** Task requirements **
Please repeat, from the entries that follow, the lines from the one containing "# Pivot boss and its through hole" through the one containing "bpy.ops.object.shade_smooth_by_angle(angle=math.radians(25))" exactly, adding nothing.

** Collected data **
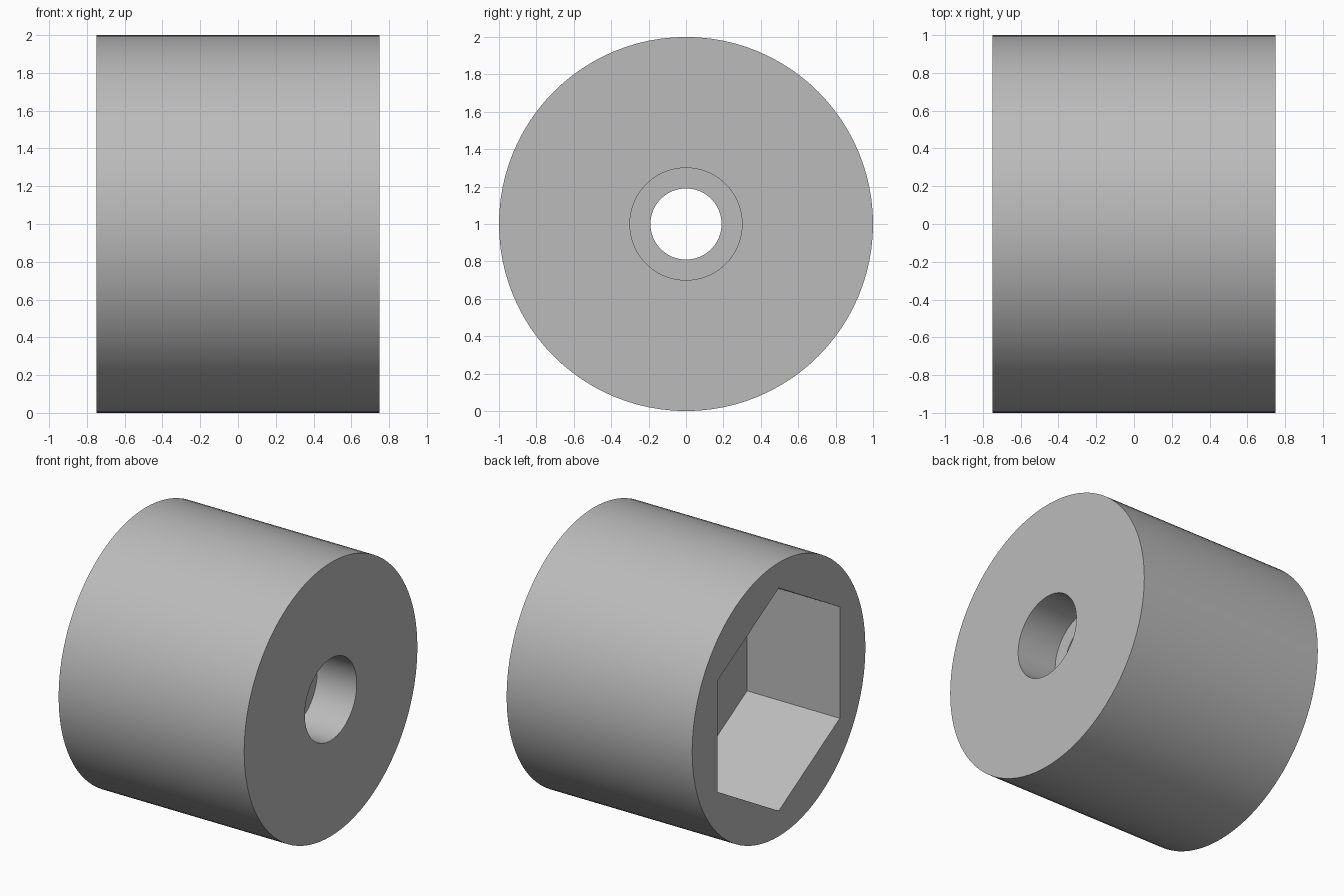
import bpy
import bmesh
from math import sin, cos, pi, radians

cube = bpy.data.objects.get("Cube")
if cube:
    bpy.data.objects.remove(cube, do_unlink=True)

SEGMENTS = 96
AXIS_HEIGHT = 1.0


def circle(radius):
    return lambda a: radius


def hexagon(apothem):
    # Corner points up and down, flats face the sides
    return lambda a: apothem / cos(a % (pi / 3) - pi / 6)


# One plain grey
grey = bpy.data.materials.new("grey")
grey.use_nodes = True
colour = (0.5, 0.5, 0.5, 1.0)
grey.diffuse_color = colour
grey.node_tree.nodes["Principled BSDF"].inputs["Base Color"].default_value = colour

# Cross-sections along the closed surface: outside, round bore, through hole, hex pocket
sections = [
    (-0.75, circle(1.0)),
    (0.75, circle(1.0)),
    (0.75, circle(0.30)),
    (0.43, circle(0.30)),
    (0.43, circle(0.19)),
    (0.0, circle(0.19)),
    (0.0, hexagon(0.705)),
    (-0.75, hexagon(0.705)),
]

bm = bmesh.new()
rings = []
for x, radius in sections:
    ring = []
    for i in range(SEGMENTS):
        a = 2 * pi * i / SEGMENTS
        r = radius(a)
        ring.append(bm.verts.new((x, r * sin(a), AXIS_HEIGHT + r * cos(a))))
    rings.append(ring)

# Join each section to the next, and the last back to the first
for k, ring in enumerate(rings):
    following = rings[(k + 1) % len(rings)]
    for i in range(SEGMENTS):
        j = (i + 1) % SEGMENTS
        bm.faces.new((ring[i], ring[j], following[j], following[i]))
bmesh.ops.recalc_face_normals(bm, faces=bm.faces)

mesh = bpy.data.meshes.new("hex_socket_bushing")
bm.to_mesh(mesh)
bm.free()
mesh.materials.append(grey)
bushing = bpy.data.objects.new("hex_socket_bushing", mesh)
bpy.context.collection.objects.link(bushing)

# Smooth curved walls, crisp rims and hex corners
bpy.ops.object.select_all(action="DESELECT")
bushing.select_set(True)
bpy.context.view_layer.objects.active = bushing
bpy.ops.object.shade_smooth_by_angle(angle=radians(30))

* * *

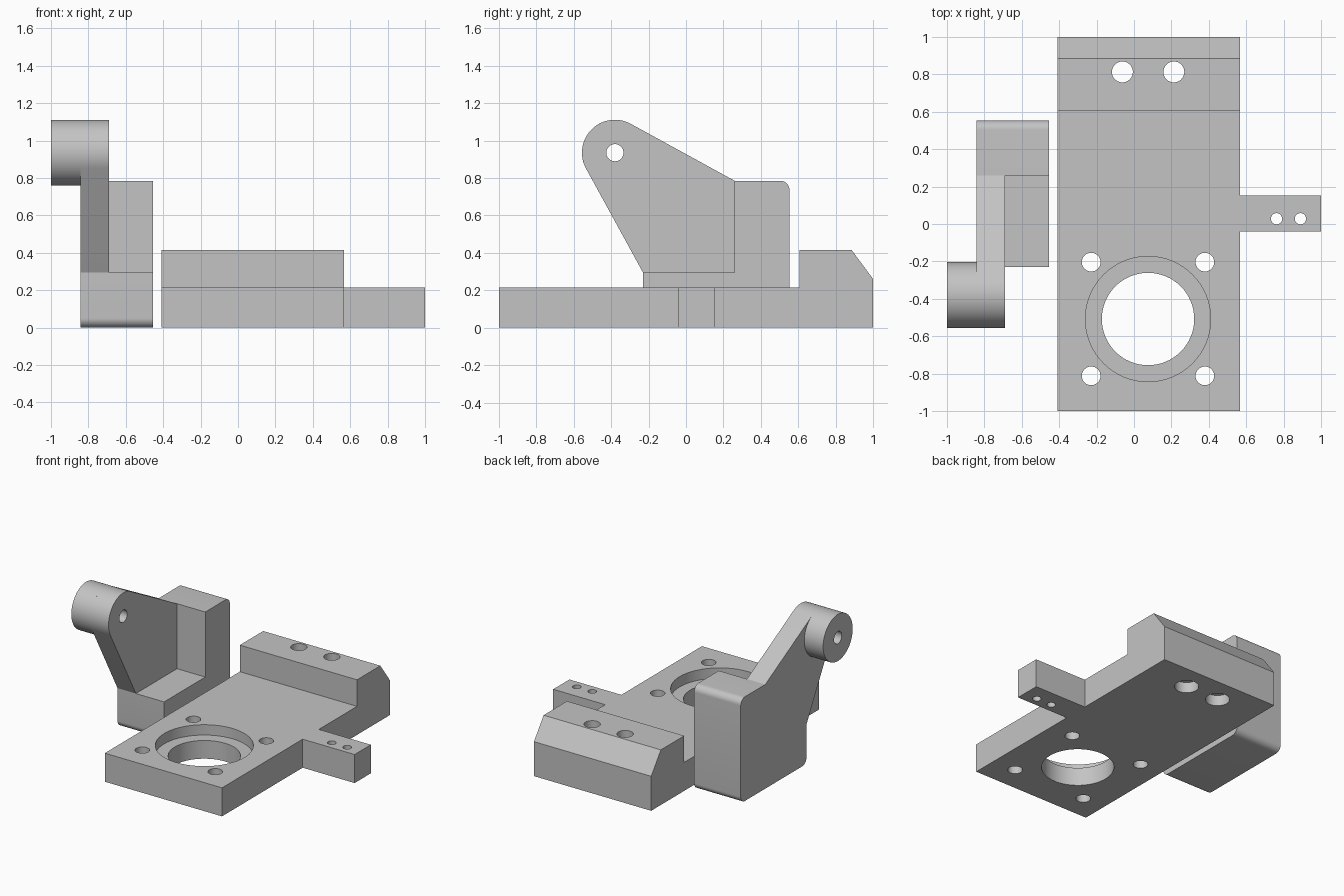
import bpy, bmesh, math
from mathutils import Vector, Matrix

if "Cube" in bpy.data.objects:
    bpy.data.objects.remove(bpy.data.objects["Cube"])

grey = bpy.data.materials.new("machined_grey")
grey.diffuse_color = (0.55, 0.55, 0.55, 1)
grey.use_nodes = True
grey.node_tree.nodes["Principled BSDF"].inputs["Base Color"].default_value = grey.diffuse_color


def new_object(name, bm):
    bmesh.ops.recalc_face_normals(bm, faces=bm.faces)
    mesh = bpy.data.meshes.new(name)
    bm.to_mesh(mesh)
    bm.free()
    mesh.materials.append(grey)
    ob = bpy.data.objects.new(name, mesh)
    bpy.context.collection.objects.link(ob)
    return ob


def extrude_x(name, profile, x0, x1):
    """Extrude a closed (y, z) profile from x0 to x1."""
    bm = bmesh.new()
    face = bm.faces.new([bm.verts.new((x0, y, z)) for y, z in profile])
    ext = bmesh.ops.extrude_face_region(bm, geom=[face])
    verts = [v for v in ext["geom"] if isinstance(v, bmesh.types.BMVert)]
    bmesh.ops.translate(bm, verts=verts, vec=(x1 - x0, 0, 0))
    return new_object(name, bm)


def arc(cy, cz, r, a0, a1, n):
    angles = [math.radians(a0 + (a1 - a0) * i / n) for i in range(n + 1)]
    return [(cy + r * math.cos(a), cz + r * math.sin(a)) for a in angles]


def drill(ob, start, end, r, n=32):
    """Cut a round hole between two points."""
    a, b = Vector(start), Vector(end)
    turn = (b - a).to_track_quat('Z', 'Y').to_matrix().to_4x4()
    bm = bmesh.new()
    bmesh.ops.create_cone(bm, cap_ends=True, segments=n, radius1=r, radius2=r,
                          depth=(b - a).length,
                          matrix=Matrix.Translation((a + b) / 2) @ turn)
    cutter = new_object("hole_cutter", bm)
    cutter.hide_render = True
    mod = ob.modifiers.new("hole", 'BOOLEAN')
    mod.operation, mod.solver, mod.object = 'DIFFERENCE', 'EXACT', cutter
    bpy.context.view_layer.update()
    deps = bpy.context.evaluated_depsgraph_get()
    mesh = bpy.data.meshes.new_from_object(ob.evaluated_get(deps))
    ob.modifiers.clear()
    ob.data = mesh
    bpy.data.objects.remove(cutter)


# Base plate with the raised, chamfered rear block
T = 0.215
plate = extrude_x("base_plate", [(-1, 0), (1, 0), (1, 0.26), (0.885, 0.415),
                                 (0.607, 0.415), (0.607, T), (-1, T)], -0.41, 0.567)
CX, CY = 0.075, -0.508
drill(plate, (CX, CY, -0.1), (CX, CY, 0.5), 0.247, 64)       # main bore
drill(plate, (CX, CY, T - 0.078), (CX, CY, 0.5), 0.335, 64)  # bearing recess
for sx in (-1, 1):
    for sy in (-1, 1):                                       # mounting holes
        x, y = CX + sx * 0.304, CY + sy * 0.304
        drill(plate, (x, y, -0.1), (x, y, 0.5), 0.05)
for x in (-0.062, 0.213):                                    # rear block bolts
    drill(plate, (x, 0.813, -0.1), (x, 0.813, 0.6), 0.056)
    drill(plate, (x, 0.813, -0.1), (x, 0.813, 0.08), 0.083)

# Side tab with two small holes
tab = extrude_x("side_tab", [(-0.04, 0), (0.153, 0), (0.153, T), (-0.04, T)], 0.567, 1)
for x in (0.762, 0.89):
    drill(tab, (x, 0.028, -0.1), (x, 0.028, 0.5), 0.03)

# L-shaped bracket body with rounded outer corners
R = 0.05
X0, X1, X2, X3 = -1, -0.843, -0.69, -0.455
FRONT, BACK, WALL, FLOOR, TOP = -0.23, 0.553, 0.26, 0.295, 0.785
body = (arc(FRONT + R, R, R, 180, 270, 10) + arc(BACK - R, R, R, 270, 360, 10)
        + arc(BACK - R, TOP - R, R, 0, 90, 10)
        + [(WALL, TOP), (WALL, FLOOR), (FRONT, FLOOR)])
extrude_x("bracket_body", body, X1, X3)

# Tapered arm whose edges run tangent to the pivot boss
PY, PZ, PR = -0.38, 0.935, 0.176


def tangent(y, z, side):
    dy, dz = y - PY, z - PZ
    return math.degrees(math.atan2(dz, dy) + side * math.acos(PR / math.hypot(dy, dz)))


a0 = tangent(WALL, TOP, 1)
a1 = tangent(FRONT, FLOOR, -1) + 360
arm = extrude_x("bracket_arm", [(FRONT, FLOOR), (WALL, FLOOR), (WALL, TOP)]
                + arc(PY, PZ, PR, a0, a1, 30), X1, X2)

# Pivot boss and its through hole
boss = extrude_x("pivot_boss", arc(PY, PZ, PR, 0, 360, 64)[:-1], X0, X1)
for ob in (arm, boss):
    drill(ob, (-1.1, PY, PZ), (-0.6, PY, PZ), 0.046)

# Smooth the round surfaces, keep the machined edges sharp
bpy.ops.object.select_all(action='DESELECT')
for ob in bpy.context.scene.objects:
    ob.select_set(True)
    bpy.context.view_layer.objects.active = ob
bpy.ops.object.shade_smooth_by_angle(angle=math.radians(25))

** Output of the task **
# Pivot boss and its through hole
boss = extrude_x("pivot_boss", arc(PY, PZ, PR, 0, 360, 64)[:-1], X0, X1)
for ob in (arm, boss):
    drill(ob, (-1.1, PY, PZ), (-0.6, PY, PZ), 0.046)

# Smooth the round surfaces, keep the machined edges sharp
bpy.ops.object.select_all(action='DESELECT')
for ob in bpy.context.scene.objects:
    ob.select_set(True)
    bpy.context.view_layer.objects.active = ob
bpy.ops.object.shade_smooth_by_angle(angle=math.radians(25))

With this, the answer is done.